Let me tell you something that annoys me: people who call journalists that they don't know stupid (or some version of such). I'm not talking about those who write editorials--by all means, call them whatever you want--I'm talking about news and feature writers.

Last week I got an email from someone pointing out that on Talkin' Broadway some posters were picking on Gordon Cox. I know Gordon Cox and he's not stupid. I was tempted to register for an account just to defend him, but I didn't want to extend the chain. Then, this afternoon, I was forced into going to an industry lunch (and by "forced," i mean it actually involved someone showing up at my apartment) and some people there were calling another theater reporter I know (and like) stupid.

Here is the thing--some reporters are definitely stupid, but it would be hard for readers to make that determination unless the writer in question prints wildly incorrect things or continually omits obviously necessary information. The reason for this is, you never know what an editor has done to a piece.

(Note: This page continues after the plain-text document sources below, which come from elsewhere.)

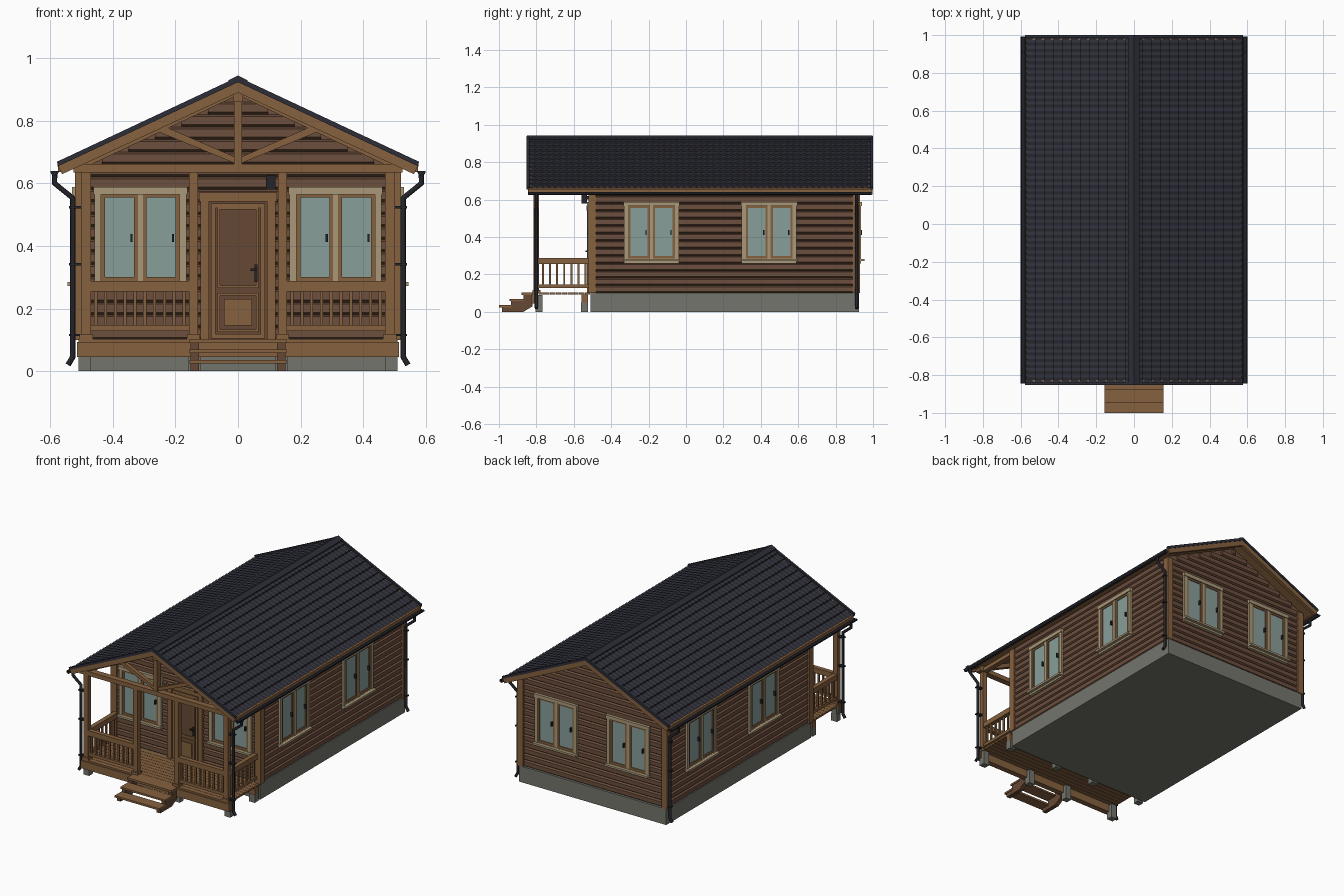
import bpy, bmesh, math
from mathutils import Matrix, Vector

if "Cube" in bpy.data.objects:
    bpy.data.objects.remove(bpy.data.objects["Cube"])

def material(name, *rgb):
    m = bpy.data.materials.new(name)
    m.diffuse_color = [((c / 255 + 0.055) / 1.055) ** 2.4 for c in rgb] + [1]
    m.use_nodes = True
    m.node_tree.nodes["Principled BSDF"].inputs["Base Color"].default_value = m.diffuse_color
    return m

WALL = material("wall brown", 108, 78, 61)
WOOD = material("trim wood", 134, 97, 63)
DOOR = material("door brown", 102, 73, 53)
BEIGE = material("casing beige", 170, 153, 120)
GLASS = material("glass teal", 137, 159, 154)
STONE = material("concrete grey", 117, 117, 109)
ROOF = material("roof slate", 45, 46, 55)
BLACK = material("gutter black", 35, 36, 42)

def box(bm, x0, x1, y0, y1, z0, z1, M=Matrix()):
    c = Vector(((x0 + x1) / 2, (y0 + y1) / 2, (z0 + z1) / 2))
    S = Matrix.Diagonal((x1 - x0, y1 - y0, z1 - z0, 1))
    bmesh.ops.create_cube(bm, size=1, matrix=M @ Matrix.Translation(c) @ S)

def prism(bm, pts, a, b, M=Matrix()):
    """Extrude an xz outline along y from a to b."""
    lo = [bm.verts.new(M @ Vector((x, a, z))) for x, z in pts]
    hi = [bm.verts.new(M @ Vector((x, b, z))) for x, z in pts]
    bm.faces.new(lo)
    bm.faces.new(hi[::-1])
    for i in range(len(pts)):
        j = (i + 1) % len(pts)
        bm.faces.new((lo[i], hi[i], hi[j], lo[j]))

def finish(name, bm, mat, fix=True):
    if fix:
        bmesh.ops.recalc_face_normals(bm, faces=bm.faces)
    me = bpy.data.meshes.new(name)
    bm.to_mesh(me)
    bm.free()
    me.materials.append(mat)
    ob = bpy.data.objects.new(name, me)
    bpy.context.collection.objects.link(ob)
    return ob

def boxes(name, mat, rows):
    bm = bmesh.new()
    for r in rows:
        box(bm, *r)
    return finish(name, bm, mat)

def mirrored(pts, s):
    return [(s * x, z) for x, z in pts]

SL = 0.472
def roof_z(x):
    return 0.935 - SL * abs(x)

# Foundation and wall core with gables
boxes("foundation", STONE, [(-.51, .51, -.51, .925, 0, .1)])
bm = bmesh.new()
e = roof_z(.5) - .03
prism(bm, [(-.5, .1), (.5, .1), (.5, e), (0, roof_z(0) - .03), (-.5, e)], -.5, .91)
finish("wall_core", bm, WALL)

# Horizontal siding planks, gable planks shortened to follow the roof
bm = bmesh.new()
P = .04
def plank(z, half, M):
    # bevelled outline lies in local x (outward) and z, length runs along local y
    prism(bm, [(0, z), (.012, z + .008), (.012, z + P - .006), (0, z + P)], -half, half, M)
turns = [(0, .5, .205, .705), (180, .5, .205, .705), (-90, .5, 0, .5), (90, .91, 0, .5)]
for ang, dist, yc, half in turns:
    M = Matrix.Translation((0, yc, 0)) @ Matrix.Rotation(math.radians(ang), 4, 'Z') @ Matrix.Translation((dist, 0, 0))
    for k in range(20):
        z = .1 + k * P
        if half > .6 and z > .63:
            break
        h = half if half > .6 else min(half, (.905 - z - P) / SL)
        if h > .01:
            plank(z, h, M)
finish("wall_siding", bm, WALL)

# Corner boards
boxes("corner_boards", WOOD, [(min(s * .48, s * .52), max(s * .48, s * .52), y, y + .04, .1, .65)
                              for s in (-1, 1) for y in (-.52, .89)])

# Windows: local x across, local -y outward
casing, sash, glass, handle = [bmesh.new() for _ in range(4)]
spots = [(0, -.312, -.512), (0, .312, -.512), (180, -.25, .922), (180, .25, .922),
         (90, .512, -.185), (90, .512, .445), (-90, -.512, -.03), (-90, -.512, .59)]
for ang, x, y in spots:
    M = Matrix.Translation((x, y, 0)) @ Matrix.Rotation(math.radians(ang), 4, 'Z')
    for s in (-1, 1):
        box(casing, min(s * .125, s * .147), max(s * .125, s * .147), -.014, 0, .265, .57, M)
        a, b = sorted((s * .008, s * .125))
        for r in ((a, a + .012, .285, .57), (b - .012, b, .285, .57), (a, b, .285, .3), (a, b, .555, .57)):
            box(sash, r[0], r[1], -.009, 0, r[2], r[3], M)
        box(glass, a + .01, b - .01, -.004, .002, .298, .557, M)
        box(handle, b - .024, b - .017, -.018, -.002, .412, .438, M)
    box(casing, -.15, .15, -.018, 0, .565, .588, M)
    box(casing, -.147, .147, -.014, 0, .26, .285, M)
    box(casing, -.15, .15, -.032, 0, .272, .284, M)
    box(casing, -.008, .008, -.013, 0, .285, .57, M)
for n, b, m in (("window_casings", casing, BEIGE), ("window_sashes", sash, WOOD),
                ("window_glass", glass, GLASS), ("window_handles", handle, BLACK)):
    finish(n, b, m)

# Front door
boxes("door_trim", WOOD, [(-.12, -.092, -.53, -.5, .1, .568), (.092, .12, -.53, -.5, .1, .568),
                          (-.125, .125, -.533, -.5, .542, .57)])
boxes("door_leaf", DOOR, [(-.092, .092, -.518, -.5, .1, .545)])
def frame(x, z0, z1, w, y):
    return [(-x, -x + w, y, -.51, z0, z1), (x - w, x, y, -.51, z0, z1),
            (-x, x, y, -.51, z0, z0 + w), (-x, x, y, -.51, z1 - w, z1)]
boxes("door_mouldings", WOOD, frame(.086, .105, .535, .014, -.525) + frame(.066, .265, .525, .008, -.523)
      + frame(.066, .125, .25, .008, -.523) + [(-.045, .045, -.523, -.51, .145, .23)])
boxes("door_handle", BLACK, [(.053, .063, -.528, -.51, .285, .34), (.04, .062, -.538, -.528, .32, .328)])
boxes("wall_lamp", BLACK, [(.09, .12, -.56, -.53, .58, .625), (.1, .11, -.53, -.51, .6, .62)])

# Porch floor, beams and piers
boxes("porch_floor", WOOD, [(-.51, .51, -.82 + i * .031, -.791 + i * .031, .092, .103) for i in range(10)])
boxes("porch_beams", WOOD, [(-.515, .515, -.825, -.79, .045, .093), (-.51, .51, -.56, -.525, .05, .092)])
boxes("porch_piers", STONE, [(x - .02, x + .02, y, y + .038, 0, .05 if y > -.6 else .046)
                             for x in (-.49, -.14, .14, .49) for y in (-.805, -.562)]
      + [(x - .018, x + .018, -.79, -.767, 0, .09) for x in (-.49, -.14, .14, .49)])

# Porch posts with base blocks, top beams
XS = (-.485, -.142, .142, .485)
boxes("porch_posts", WOOD, [(x - .015, x + .015, -.815, -.785, .1, .64) for x in XS]
      + [(x - .021, x + .021, -.821, -.779, .1, .118) for x in XS])
boxes("porch_top_beams", WOOD, [(-.525, .525, -.82, -.782, .635, .662)]
      + [(x - .016, x + .016, -.82, -.5, .636, .66) for x in (-.485, .485)]
      + [(-.016, .016, -.83, -.5, .86, .9)])

# Railings: front bays and both sides
rows = []
for s in (-1, 1):
    a, b = sorted((s * .157, s * .47))
    for z0, z1, w in ((.255, .288, .014), (.128, .147, .01)):
        rows.append((a, b, -.8 - w, -.8 + w, z0, z1))
        rows.append((s * .485 - w, s * .485 + w, -.785, -.52, z0, z1))
    rows += [(a + (i + .5) * .0313 - .005, a + (i + .5) * .0313 + .005, -.805, -.795, .14, .26) for i in range(10)]
    rows += [(s * .485 - .005, s * .485 + .005, y - .005, y + .005, .14, .26)
             for y in [-.765 + i * .038 for i in range(7)]]
boxes("railings", WOOD, rows)

# Steps: stepped stringers and open treads
bm = bmesh.new()
side = [(-.985, 0), (-.985, .024), (-.935, .024), (-.935, .058), (-.87, .058), (-.87, .09), (-.82, .09), (-.82, .03), (-.87, 0)]
for x in (-.138, .138):
    prism(bm, [(y, z) for y, z in side], -x - .013, -x + .013, Matrix.Rotation(math.radians(90), 4, 'Z'))
finish("step_stringers", bm, DOOR)
boxes("step_treads", WOOD, [(-.155, .155, -1, -.932, .024, .036), (-.155, .155, -.945, -.868, .058, .069),
                            (-.155, .155, -.88, -.82, .09, .103)])

# Roof deck, bargeboards, gable truss and eave fascia
deck, barge, truss, verge = [bmesh.new() for _ in range(4)]
for s in (-1, 1):
    E = .572
    prism(deck, mirrored([(0, .92), (E, roof_z(E) - .015), (E, roof_z(E) - .027), (0, .908)], s), -.84, .99)
    rake = mirrored([(0, .925), (E + .003, roof_z(E) - .01), (E - .01, roof_z(E) - .036), (0, .89)], s)
    prism(barge, rake, -.846, -.826)
    prism(barge, rake, .974, .996)
    prism(truss, mirrored([(0, .912), (.54, .655), (.5, .645), (0, .882)], s), -.815, -.785)
    prism(truss, mirrored([(.005, .662), (.005, .682), (.265, .795), (.28, .775)], s), -.812, -.788)
    prism(verge, mirrored([(0, .94), (E + .006, roof_z(E) + .004), (E + .004, roof_z(E) - .011), (0, .923)], s), -.852, -.838)
    prism(verge, mirrored([(0, .94), (E + .006, roof_z(E) + .004), (E + .004, roof_z(E) - .011), (0, .923)], s), .986, 1)
    prism(verge, mirrored([(0, .944), (.03, .929), (.03, .922), (0, .936)], s), -.85, .998)
box(truss, -.012, .012, -.818, -.782, .655, .9)
for n, b, m in (("roof_deck", deck, WOOD), ("bargeboards", barge, WOOD),
                ("porch_truss", truss, WOOD), ("verge_and_ridge_caps", verge, ROOF)):
    finish(n, b, m)
boxes("eave_fascias", WOOD, [(min(s * .562, s * .575), max(s * .562, s * .575), -.84, .99, .636, .656) for s in (-1, 1)])

# Tile sheets: stepped rows down the slope, waves along the eave
bm = bmesh.new()
N, COLS = 12, 224
for s in (-1, 1):
    prev = None
    for r in range(2 * N):
        x = ((r + 1) // 2) / N * .572
        lift = -.009 if r % 2 == 0 else -.001
        cur = [bm.verts.new((s * x, -.845 + 1.838 * c / COLS,
                             roof_z(x) + lift + .0025 * math.cos(c * math.pi / 2))) for c in range(COLS + 1)]
        if prev:
            for c in range(COLS):
                q = (prev[c], cur[c], cur[c + 1], prev[c + 1])
                bm.faces.new(q if s > 0 else q[::-1])
        prev = cur
finish("roof_tiles", bm, ROOF, fix=False)

# Half-round gutters
bm = bmesh.new()
arc = [math.pi + i * math.pi / 8 for i in range(9)]
U = [(.586 + .014 * math.cos(a), .64 + .015 * math.sin(a)) for a in arc]
U += [(.586 + .011 * math.cos(a), .64 + .012 * math.sin(a)) for a in arc[::-1]]
for s in (-1, 1):
    prism(bm, mirrored(U, s), -.845, .993)
    for y in (-.845, .99):
        prism(bm, mirrored(U[:9], s), y, y + .003)
finish("gutters", bm, BLACK)

# Downpipes and their brackets
cu = bpy.data.curves.new("downpipes", 'CURVE')
cu.dimensions = '3D'
cu.bevel_depth, cu.bevel_resolution, cu.use_fill_caps = .009, 2, True
rows = []
for s in (-1, 1):
    for y in (-.8, .912):
        path = [(.586, .63), (.586, .6), (.528, .553), (.528, .045), (.543, .02)]
        sp = cu.splines.new('POLY')
        sp.points.add(len(path) - 1)
        for p, (x, z) in zip(sp.points, path):
            p.co = (s * x, y, z, 1)
        rows += [(min(s * .495, s * .54), max(s * .495, s * .54), y - .012, y + .012, z, z + .007) for z in (.112, .338, .52)]
cu.materials.append(BLACK)
bpy.context.collection.objects.link(bpy.data.objects.new("downpipes", cu))
boxes("pipe_brackets", BLACK, rows)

Over the years, I've handed in pieces and looked at the final product and thought "huh?" when reading some parts. (Over the years I've also made significant mistakes, so I'm not totally blameless, but that is thankfully irrelevant to this discussion.) That is just the nature of being an underling. And, because of that, it's very hard to determine the intellect of a writer. Now I understand the impulse to call a writer you don't know stupid, I've had it myself, but it's really usually uncalled for unless the conditions mentioned above are met.

That's it. That's all I have to say about it--if you want to call reporters stupid, don't do it in front of me. Of course, as this isn't edited by anyone, you can feel free to call me stupid. Though use a different word, please; I'm over that one.